Follow instructions for R.I.C.E., the first letters of rest, ice, compression, and elevation. See Appendix 39 for details.
Setting the broken bone for a fibula fracture is usually not necessary. The tibia (the big bone adjacent to the fibula) provides immobilization. A fibula fracture usually requires only a snug, toe-to-knee cotton elastic bandage. If pain is severe, a walking plaster cast below the child's knee may be necessary for about 5 weeks.
After the bandage or cast is removed, use frequent ice massage.
Provide the child with whirlpool treatments, if available.
MEDICATIONNarcotic or synthetic narcotic pain relievers for severe pain.
Stool softeners to prevent constipation due to inactivity.
Acetaminophen (available without prescription) for mild pain after initial treatment.
See Medications section for information regarding medicines your doctor may prescribe.
Your doctor may prescribe:
ACTIVITYActively exercise all muscle groups not immobilized. These muscle contractions promote fracture alignment and hasten healing. Use ice massage for 10 minutes before and after workouts.
Begin walking and light running when there is no pain or tenderness.
Resume normal activities gradually after treatment.
Instructions for your child:
DIET & FLUIDS
Your child should eat a well-balanced diet.
OK TO GO TO SCHOOL?Yes, when condition and sense of well-being allow.
CALL YOUR DOCTOR IF
Your child has signs or symptoms of a leg fracture.
Any of the following occur after surgery or other treatment:
-- Signs of infection (headache, muscle aches, dizziness, or a general ill feeling and fever).

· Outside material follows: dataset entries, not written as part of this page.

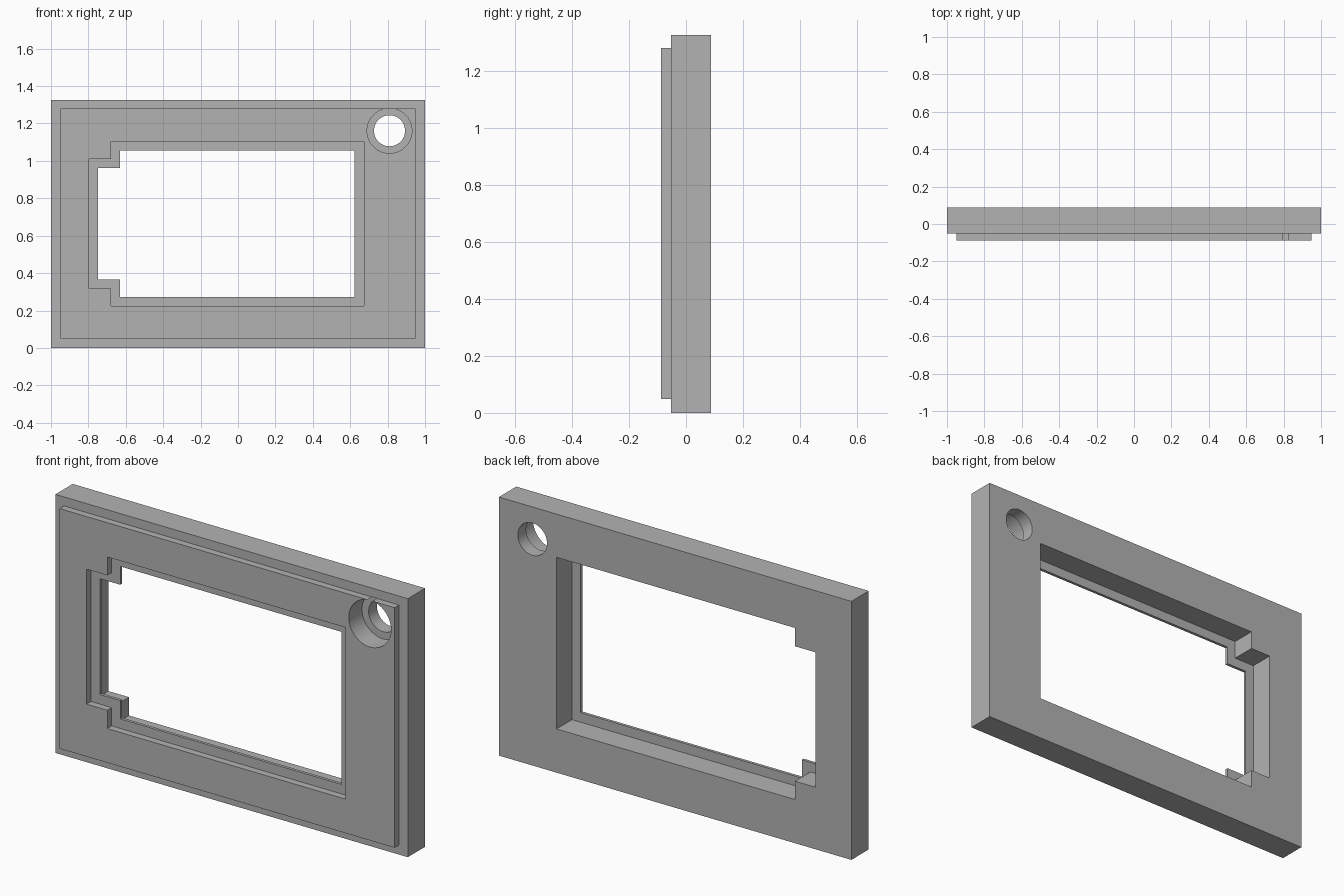
import bpy
import bmesh
import math

cube = bpy.data.objects.get("Cube")
if cube:
    bpy.data.objects.remove(cube, do_unlink=True)

# Depth of each level, front to back
FRONT, SHOULDER, LIP_BACK, LEDGE, BACK = -0.088, -0.052, -0.037, 0.02, 0.088
HEIGHT = 1.326
MID = 0.664
PAST = 0.3

grey = bpy.data.materials.new("plain_grey")
grey.use_nodes = True
grey.diffuse_color = (0.45, 0.45, 0.45, 1)
grey.node_tree.nodes["Principled BSDF"].inputs["Base Color"].default_value = (0.45, 0.45, 0.45, 1)


def prism(name, outline, y0, y1):
    """Extrude an (x, z) outline from y0 to y1."""
    bm = bmesh.new()
    face = bm.faces.new([bm.verts.new((x, y0, z)) for x, z in outline])
    new = bmesh.ops.extrude_face_region(bm, geom=[face])["geom"]
    verts = [v for v in new if isinstance(v, bmesh.types.BMVert)]
    bmesh.ops.translate(bm, verts=verts, vec=(0, y1 - y0, 0))
    bmesh.ops.recalc_face_normals(bm, faces=bm.faces)
    mesh = bpy.data.meshes.new(name)
    bm.to_mesh(mesh)
    bm.free()
    mesh.materials.append(grey)
    obj = bpy.data.objects.new(name, mesh)
    bpy.context.collection.objects.link(obj)
    return obj


def rectangle(half_x, z0, z1):
    return [(-half_x, z0), (half_x, z0), (half_x, z1), (-half_x, z1)]


def opening(inset):
    """Window outline with a shallower bay on one side, shrunk by inset."""
    right, step, bay = 0.673 - inset, -0.68 + inset, -0.797 + inset
    tall, short = 0.44 - inset, 0.346 - inset
    upper = [(right, tall), (step, tall), (step, short), (bay, short)]
    lower = [(x, -z) for x, z in reversed(upper)]
    return [(x, MID + z) for x, z in upper + lower]


def circle(radius, sides=64):
    turns = [2 * math.pi * i / sides for i in range(sides)]
    return [(0.81 + radius * math.cos(a), 1.161 + radius * math.sin(a)) for a in turns]


def combine(target, other, operation):
    """Apply a boolean and discard the helper."""
    other.hide_render = True
    mod = target.modifiers.new(operation.lower(), "BOOLEAN")
    mod.operation = operation
    mod.solver = "EXACT"
    mod.object = other
    bpy.context.view_layer.objects.active = target
    bpy.ops.object.modifier_apply(modifier=mod.name)
    bpy.data.objects.remove(other, do_unlink=True)


# Thick frame with a smaller raised face plate
frame = prism("bezel_frame", rectangle(1, 0, HEIGHT), SHOULDER, BACK)
plate = prism("face_plate", rectangle(0.95, 0.049, 1.28), FRONT, 0)
combine(frame, plate, "UNION")

# Window: front recess, thin lip, deep rear pocket; then the stepped round hole
cuts = [
    ("front_recess", opening(0), -PAST, SHOULDER),
    ("rear_pocket", opening(0), LIP_BACK, PAST),
    ("window_hole", opening(0.049), -PAST, PAST),
    ("counterbore", circle(0.12), -PAST, LEDGE),
    ("round_hole", circle(0.083), -PAST, PAST),
]
for cut in cuts:
    combine(frame, prism(*cut), "DIFFERENCE")

# Smooth round walls, crisp edges elsewhere
bpy.ops.object.select_all(action="DESELECT")
frame.select_set(True)
bpy.context.view_layer.objects.active = frame
bpy.ops.object.shade_smooth_by_angle(angle=math.radians(30))
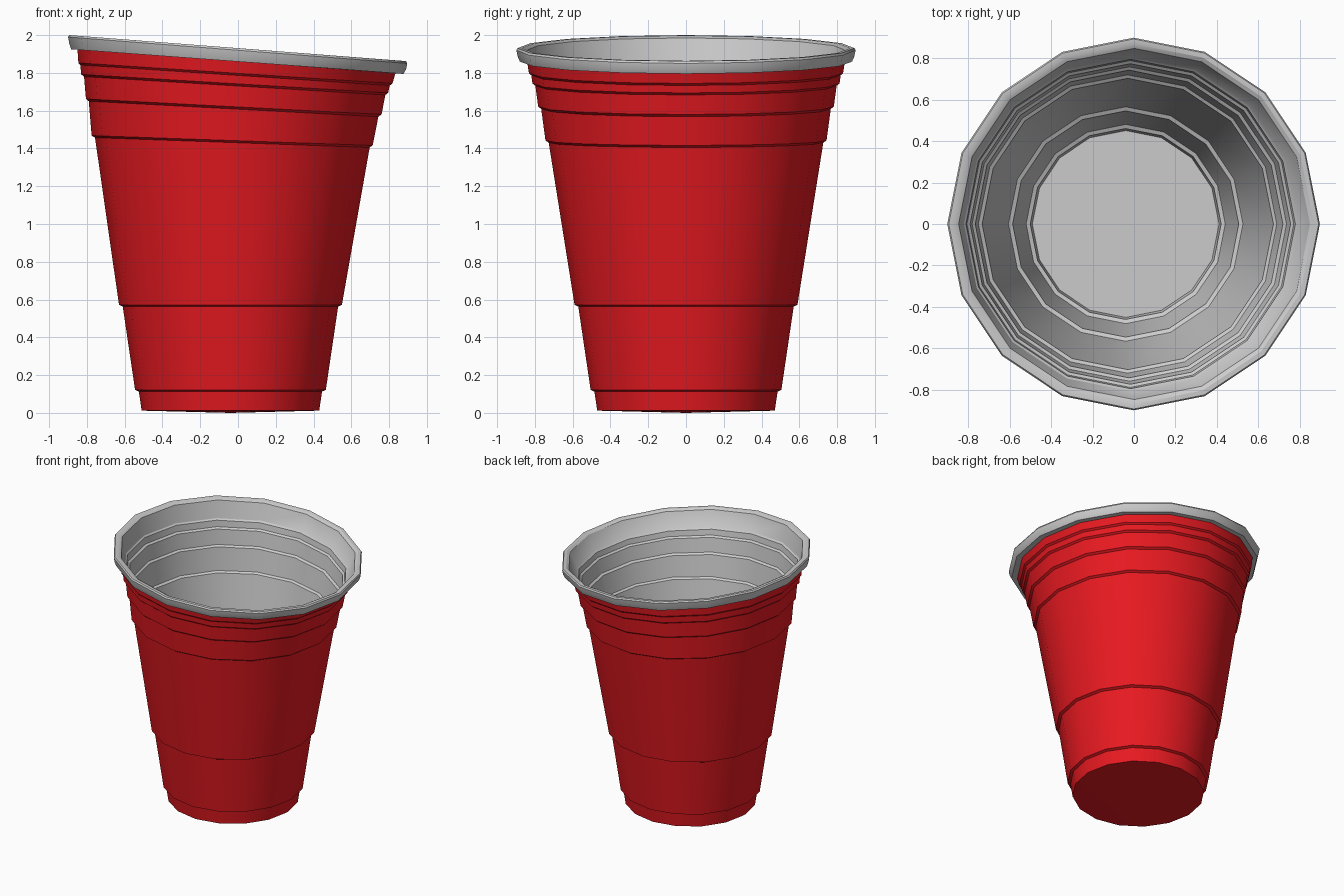
import bpy, bmesh
from math import cos, sin, pi

if "Cube" in bpy.data.objects:
    bpy.data.objects.remove(bpy.data.objects["Cube"])

SIDES = 16

# Each ring: (left x, left z, right x, right z); rings tilt towards the rim
OUTER = [
    (-0.51, 0.012, 0.43, 0.012), (-0.525, 0.113, 0.445, 0.113),
    (-0.545, 0.122, 0.465, 0.122), (-0.61, 0.562, 0.53, 0.562),
    (-0.63, 0.572, 0.55, 0.572), (-0.757, 1.457, 0.697, 1.405),
    (-0.775, 1.468, 0.713, 1.416), (-0.79, 1.65, 0.743, 1.568),
    (-0.805, 1.662, 0.76, 1.58), (-0.815, 1.78, 0.78, 1.683),
    (-0.83, 1.792, 0.795, 1.694), (-0.835, 1.842, 0.803, 1.733),
    (-0.845, 1.853, 0.818, 1.744), (-0.85, 1.925, 0.833, 1.797),
]
RIM = [
    (-0.85, 1.925, 0.833, 1.797), (-0.883, 1.925, 0.876, 1.795),
    (-0.893, 1.955, 0.89, 1.82), (-0.90, 1.99, 0.896, 1.85),
    (-0.893, 2.0, 0.89, 1.862), (-0.868, 1.998, 0.868, 1.864),
    (-0.845, 1.985, 0.848, 1.853),
]
T = 0.025  # wall thickness


def loft(name, rings, start=None, end=None, color=None):
    """Skin tilted rings; optional centre points close the ends."""
    bm = bmesh.new()
    loops = []
    for xl, zl, xr, zr in rings:
        cx, r, cz, dz = (xl + xr) / 2, (xr - xl) / 2, (zl + zr) / 2, (zr - zl) / 2
        loops.append([bm.verts.new((cx + r * cos(a), r * sin(a), cz + dz * cos(a)))
                      for a in (2 * pi * i / SIDES for i in range(SIDES))])
    for a, b in zip(loops, loops[1:]):
        for i in range(SIDES):
            j = (i + 1) % SIDES
            bm.faces.new((a[i], a[j], b[j], b[i]))
    for co, loop, flip in ((start, loops[0], True), (end, loops[-1], False)):
        if co:
            c = bm.verts.new(co)
            for i in range(SIDES):
                j = (i + 1) % SIDES
                bm.faces.new((c, loop[j], loop[i]) if flip else (c, loop[i], loop[j]))
    me = bpy.data.meshes.new(name)
    bm.to_mesh(me)
    bm.free()
    ob = bpy.data.objects.new(name, me)
    bpy.context.collection.objects.link(ob)
    if color:
        mat = bpy.data.materials.new(name + "_red")
        mat.diffuse_color = color
        mat.use_nodes = True
        mat.node_tree.nodes["Principled BSDF"].inputs["Base Color"].default_value = mat.diffuse_color
        me.materials.append(mat)
    bpy.ops.object.select_all(action='DESELECT')
    ob.select_set(True)
    bpy.context.view_layer.objects.active = ob
    bpy.ops.object.shade_smooth_by_angle(angle=pi / 6)
    return ob


# Red stepped outside with a slightly bulging base
loft("cup_outside", OUTER, start=(-0.04, 0, 0.0), color=(0.8, 0.01, 0.015, 1))

# Grey rolled rim flowing into the stepped inside wall and floor
inside = [(xl + T, zl, xr - T, zr) for xl, zl, xr, zr in reversed(OUTER[1:-1])]
floor = (-0.49, 0.03, 0.41, 0.03)
loft("rim_and_lining", RIM + inside + [floor], end=(-0.04, 0, 0.03))
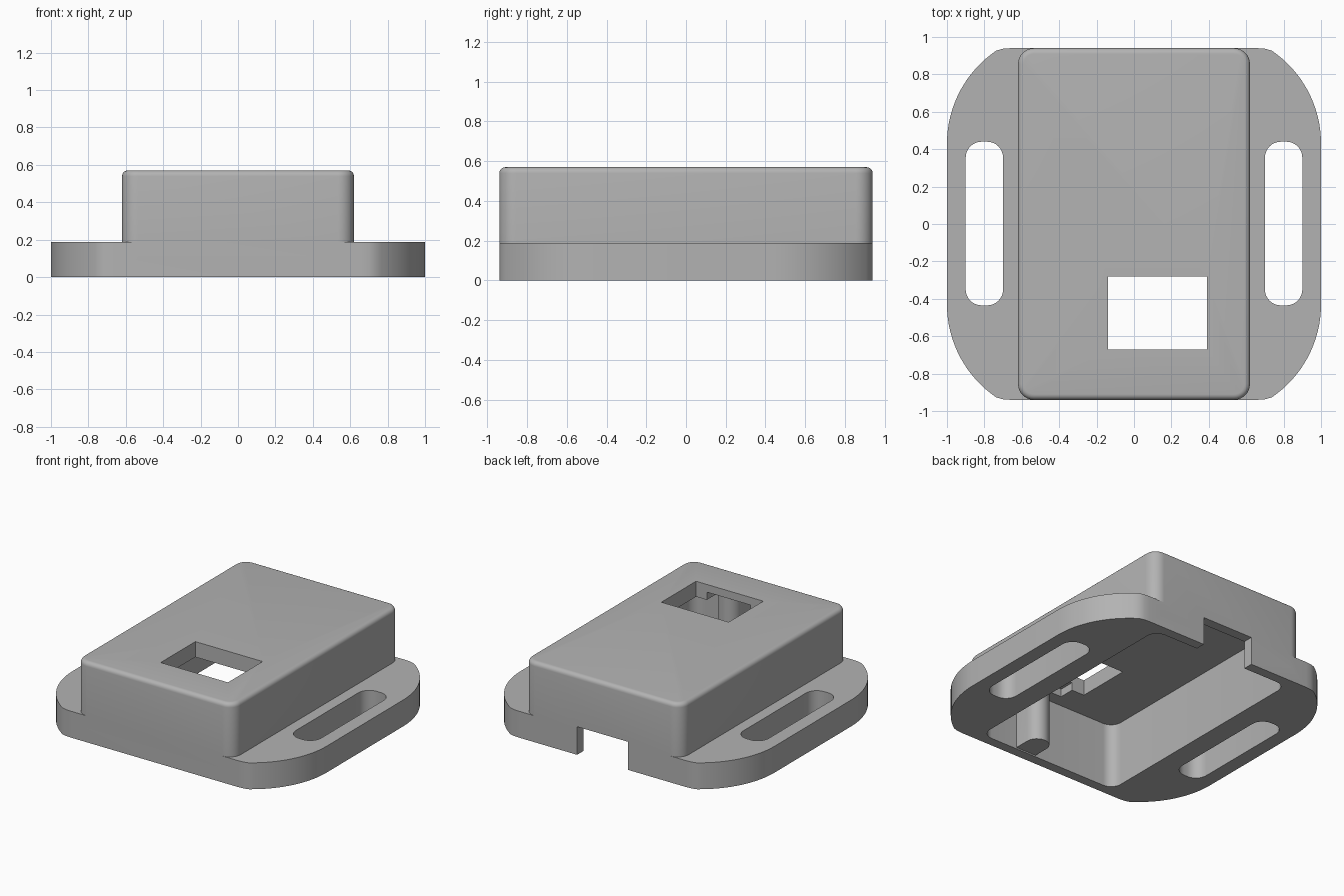
import bpy
import bmesh
import math

if "Cube" in bpy.data.objects:
    bpy.data.objects.remove(bpy.data.objects["Cube"], do_unlink=True)

grey = bpy.data.materials.new("plain grey")
grey.use_nodes = True
GREY = (0.45, 0.45, 0.45, 1)
grey.diffuse_color = GREY
grey.node_tree.nodes["Principled BSDF"].inputs["Base Color"].default_value = GREY


def prism(name, outline, z0, z1, top_round=0):
    """Extrude a counter-clockwise outline, optionally rounding its top rim."""
    bm = bmesh.new()
    base = bm.faces.new([bm.verts.new((x, y, z0)) for x, y in outline])
    ext = bmesh.ops.extrude_face_region(bm, geom=[base])
    top = [v for v in ext["geom"] if isinstance(v, bmesh.types.BMVert)]
    bmesh.ops.translate(bm, vec=(0, 0, z1 - z0), verts=top)
    bmesh.ops.recalc_face_normals(bm, faces=bm.faces[:])
    if top_round:
        rim = [e for e in bm.edges if all(v in top for v in e.verts)]
        bmesh.ops.bevel(bm, geom=rim, offset=top_round, segments=5,
                        profile=0.5, affect="EDGES")
    mesh = bpy.data.meshes.new(name)
    bm.to_mesh(mesh)
    bm.free()
    mesh.materials.append(grey)
    obj = bpy.data.objects.new(name, mesh)
    bpy.context.collection.objects.link(obj)
    return obj


def arc(cx, cy, r, start, end, steps):
    angles = [math.radians(start + (end - start) * i / steps) for i in range(steps + 1)]
    return [(cx + r * math.cos(a), cy + r * math.sin(a)) for a in angles]


def rect(x0, x1, y0, y1, r=0):
    """Rectangle outline with optional round corners."""
    if not r:
        return [(x0, y0), (x1, y0), (x1, y1), (x0, y1)]
    corners = [(x1 - r, y1 - r), (x0 + r, y1 - r), (x0 + r, y0 + r), (x1 - r, y0 + r)]
    return [p for i, (cx, cy) in enumerate(corners)
            for p in arc(cx, cy, r, 90 * i, 90 * i + 90, 8)]


def combine(target, tool, operation):
    mod = target.modifiers.new(operation.lower(), "BOOLEAN")
    mod.operation = operation
    mod.solver = "EXACT"
    mod.object = tool
    bpy.context.view_layer.objects.active = target
    bpy.ops.object.modifier_apply(modifier=mod.name)
    bpy.data.objects.remove(tool, do_unlink=True)


# Strap flange: one quarter outline mirrored to all four corners
quarter = arc(0.4, 0.43, 0.6, 0, 56, 16) + [(0.70, 0.937), (0.66, 0.94)]
half = quarter + [(-x, y) for x, y in reversed(quarter)]
outline = half + [(-x, -y) for x, y in half]
housing = prism("housing", outline, 0, 0.188)

# Raised box with rounded corners and top rim
combine(housing, prism("box", rect(-0.62, 0.62, -0.94, 0.94, 0.085), 0.1, 0.57, 0.03), "UNION")

# Hollow underside, strap slots, window, cable notch and recess by the window
cutters = [
    prism("cavity", rect(-0.55, 0.55, -0.87, 0.87, 0.08), -0.1, 0.46),
    prism("window", rect(-0.14, 0.39, -0.67, -0.28), 0.3, 0.7),
    prism("cable_notch", rect(-0.2, 0.2, 0.8, 1.0), -0.1, 0.2),
    prism("recess", rect(-0.04, 0.305, -0.78, -0.6), 0.4, 0.515),
]
for x in (-0.8, 0.8):
    cutters.append(prism("strap_slot", rect(x - 0.1, x + 0.1, -0.435, 0.44, 0.085), -0.1, 0.3))
for cutter in cutters:
    combine(housing, cutter, "DIFFERENCE")

# Round-nosed support post against the inner front wall
post = prism("post", [(0.10, -0.9), (0.26, -0.9)] + arc(0.18, -0.76, 0.08, 0, 180, 16), 0.01, 0.54)
combine(housing, post, "UNION")

bpy.ops.object.select_all(action="DESELECT")
housing.select_set(True)
bpy.context.view_layer.objects.active = housing
bpy.ops.object.shade_smooth_by_angle(angle=math.radians(30))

-- Swelling above or below the bandage or cast.
-- Change in the child's skin color to blue or gray beyond the cast, particularly under the toenails.
-- Numbness or complete loss of feeling below the fracture site.
-- Nausea or vomiting.